One of my favorite religious lines in music comes from U2's "Bullet the Blue Sky" on the Rattle and Hum record where Bono states, "And I can't tell the difference between ABC news, Hill Street Blues and a preacher on the old time gospel hour stealing money from the sick and the old. Well the God I believe in isn't short of cash, mister." I think regardless of who or what you believe in, it's a classic line!

dbackdad said...

Jeff - Agreed. That's a great line.

Dan said...

I really hate it when really popular bands have the spiritual overtones but never really own up to being of one specific faith. However, I also understand that maybe the lead singer/or the song writer for the band might be of one faith but his band mates might not be, therefore--why would a band put themselves out there as being a "Christian" band?
Take the popular band, The Fray. I think they get loads of radio play and I'm pretty sure they are a Christian band but nobody really talks about it.
Like Scott said, I don't really have a particular band that I listen to that is strictly Christian and the world at large is unaware of them. I listen to ALL types of music. I understand that some Christians stop listening to songs that make them "feel" a certain way--for instance, if you used to smoke pot while you listened to The Black Crows, you might not listen to them in the same way anymore ( I still listen to them all the time but stopped smoking pot about 13 years ago)--or if you used to shoot up while getting super depressed and listening to Pink Floyd, I could see a Christian not wanting to bring those old "flashbacks" around through music--you know?
Anyhoodles,
I didn't know Brandon Flowers was a Mormon--interesting.

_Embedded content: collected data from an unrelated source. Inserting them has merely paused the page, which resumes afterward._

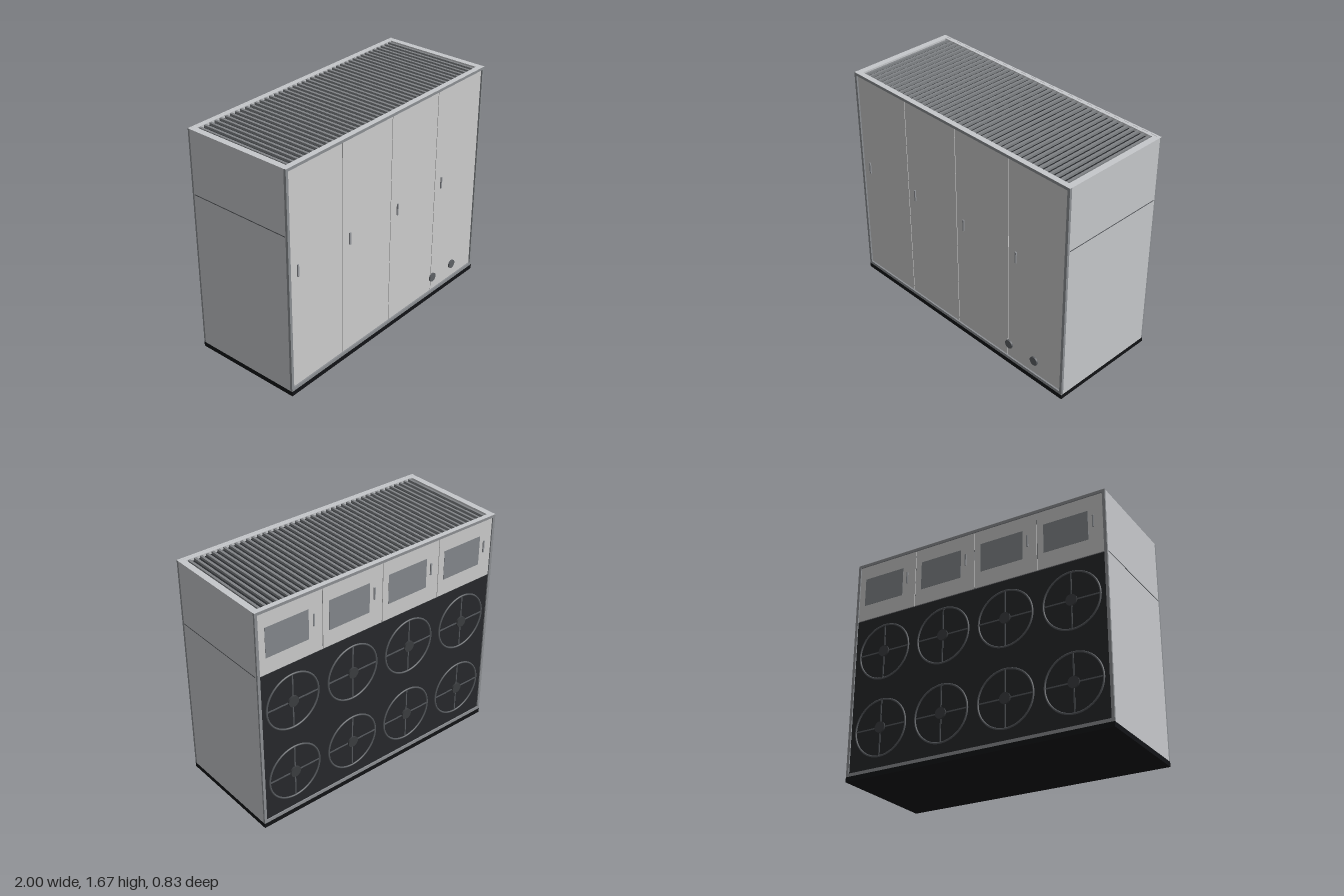
import * as THREE from 'three';

const mat = (color) => new THREE.MeshStandardMaterial({ color });
const M = {
  shell: mat(0xc6c8cb), trim: mat(0x8c8f93), panel: mat(0xcccccc), base: mat(0x121316),
  dark: mat(0x26282b), slat: mat(0x808386), seam: mat(0x55585c), pane: mat(0x83878b),
  metal: mat(0x95989c), knob: mat(0x5e6165), ring: mat(0x54575b), hub: mat(0x3b3d40),
};
const H = 1.665, BASE = 0.035, FRONT = 0.416, BACK = -0.412;
const COLS = [-0.735, -0.245, 0.245, 0.735];

function add(parent, name, geometry, material, x = 0, y = 0, z = 0) {
  const mesh = new THREE.Mesh(geometry, material);
  mesh.name = name;
  mesh.position.set(x, y, z);
  parent.add(mesh);
  return mesh;
}

// Box given by its min and max corners
function box(parent, name, material, [x0, y0, z0], [x1, y1, z1]) {
  return add(parent, name, new THREE.BoxGeometry(x1 - x0, y1 - y0, z1 - z0), material,
    (x0 + x1) / 2, (y0 + y1) / 2, (z0 + z1) / 2);
}

// Flat rectangular frame in the xy plane, extruded along +z
function frameGeometry(x0, y0, x1, y1, ix0, iy0, ix1, iy1, depth) {
  const corners = (a, b, c, d) => [[a, b], [c, b], [c, d], [a, d]].map((p) => new THREE.Vector2(...p));
  const shape = new THREE.Shape(corners(x0, y0, x1, y1));
  shape.holes.push(new THREE.Path(corners(ix0, iy0, ix1, iy1).reverse()));
  return new THREE.ExtrudeGeometry(shape, { depth, bevelEnabled: false });
}

// Disc whose axis points along z
function disc(parent, name, material, radius, depth, x, y, z) {
  const geometry = new THREE.CylinderGeometry(radius, radius, depth, 32).rotateX(Math.PI / 2);
  return add(parent, name, geometry, material, x, y, z);
}

function createFan() {
  const fan = new THREE.Group();
  fan.name = 'fan';
  add(fan, 'fanRing', new THREE.TorusGeometry(0.205, 0.007, 8, 48), M.ring);
  for (const angle of [0, Math.PI / 2]) {
    add(fan, 'fanSpoke', new THREE.BoxGeometry(0.41, 0.009, 0.007), M.ring).rotation.z = angle;
  }
  disc(fan, 'fanHub', M.hub, 0.04, 0.02, 0, 0, -0.002);
  return fan;
}

export function createModel() {
  const model = new THREE.Group();
  model.name = 'coolingCabinet';

  // Plinth and cabinet shell
  box(model, 'base', M.base, [-1, 0, BACK], [1, BASE, FRONT]);
  box(model, 'cabinetBody', M.shell, [-1, BASE, -0.398], [1, H - 0.025, 0.398]);

  // Trim frames round the front and back openings
  const frame = (depth) => frameGeometry(-1, BASE, 1, H, -0.98, 0.058, 0.98, 1.645, depth);
  add(model, 'frontFrame', frame(0.018), M.trim, 0, 0, 0.398);
  add(model, 'backFrame', frame(0.014), M.trim, 0, 0, BACK);

  // Top rim with its vent slats
  const rim = frameGeometry(-1, -0.398, 1, 0.398, -0.955, -0.376, 0.955, 0.376, 0.025).rotateX(-Math.PI / 2);
  add(model, 'topRim', rim, M.shell, 0, H - 0.025, 0);
  for (const [z0, z1] of [[0.398, FRONT], [BACK, -0.398]]) {
    box(model, 'topRimEdge', M.shell, [-1, H - 0.001, z0], [1, H + 0.001, z1]);
  }
  box(model, 'ventBed', M.dark, [-0.955, H - 0.03, -0.376], [0.955, H - 0.02, 0.376]);
  const slats = 43, pitch = 1.91 / slats;
  for (let i = 0; i < slats; i++) {
    const x = -0.955 + (i + 0.5) * pitch;
    box(model, 'ventSlat', M.slat, [x - 0.009, H - 0.021, -0.376], [x + 0.009, H - 0.004, 0.376]);
  }

  // Side seams
  for (const s of [-1, 1]) {
    add(model, 'sideSeam', new THREE.BoxGeometry(0.004, 0.006, 0.785), M.seam, s * 0.9995, 1.204, 0.002);
  }

  // Front panels with pull handles, separated by narrow seams
  box(model, 'frontSeams', M.seam, [-0.98, 0.058, 0.396], [0.98, 1.645, 0.4]);
  for (const x of COLS) {
    box(model, 'frontPanel', M.panel, [x - 0.2425, 0.06, 0.39], [x + 0.2425, 1.643, 0.406]);
    box(model, 'frontHandle', M.metal, [x - 0.181, 0.885, 0.405], [x - 0.17, 0.972, 0.415]);
  }

  // Pipe connections low on the front
  for (const x of [0.505, 0.74]) disc(model, 'pipeConnection', M.knob, 0.033, 0.02, x, 0.165, 0.407);

  // Back: upper doors with windows and handles
  box(model, 'backSeams', M.seam, [-0.98, 1.195, -0.4], [0.98, 1.645, -0.396]);
  for (const x of COLS) {
    box(model, 'backDoor', M.panel, [x - 0.2425, 1.205, -0.406], [x + 0.2425, 1.643, -0.39]);
    box(model, 'doorWindow', M.pane, [x - 0.135, 1.322, -0.408], [x + 0.195, 1.538, -0.4]);
    box(model, 'doorHandle', M.metal, [x - 0.179, 1.405, -0.414], [x - 0.168, 1.492, -0.405]);
  }

  // Back: fan wall with two rows of fans
  box(model, 'fanWall', M.dark, [-0.98, 0.058, -0.404], [0.98, 1.198, -0.39]);
  for (const y of [0.345, 0.915]) {
    for (const x of COLS) {
      const fan = createFan();
      fan.position.set(x, y, -0.405);
      model.add(fan);
    }
  }
  return model;
}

I also loath it when a Christian artist will take a pop song and make it a Christian song. Like I heard some sappy Christian singer doing a cover of Sting's If I Ever Lose My Faith In You
Which I am pretty sure is about a Girl
Correct me if I'm wrong...

Dan said...

oops--that was me, Sadie!

dbackdad said...

Dan - Yep, you're right. The Sting song is definitely about a girl. Sting's funny. He'll have Christian characters or terms in his songs but they're never really about Christianity.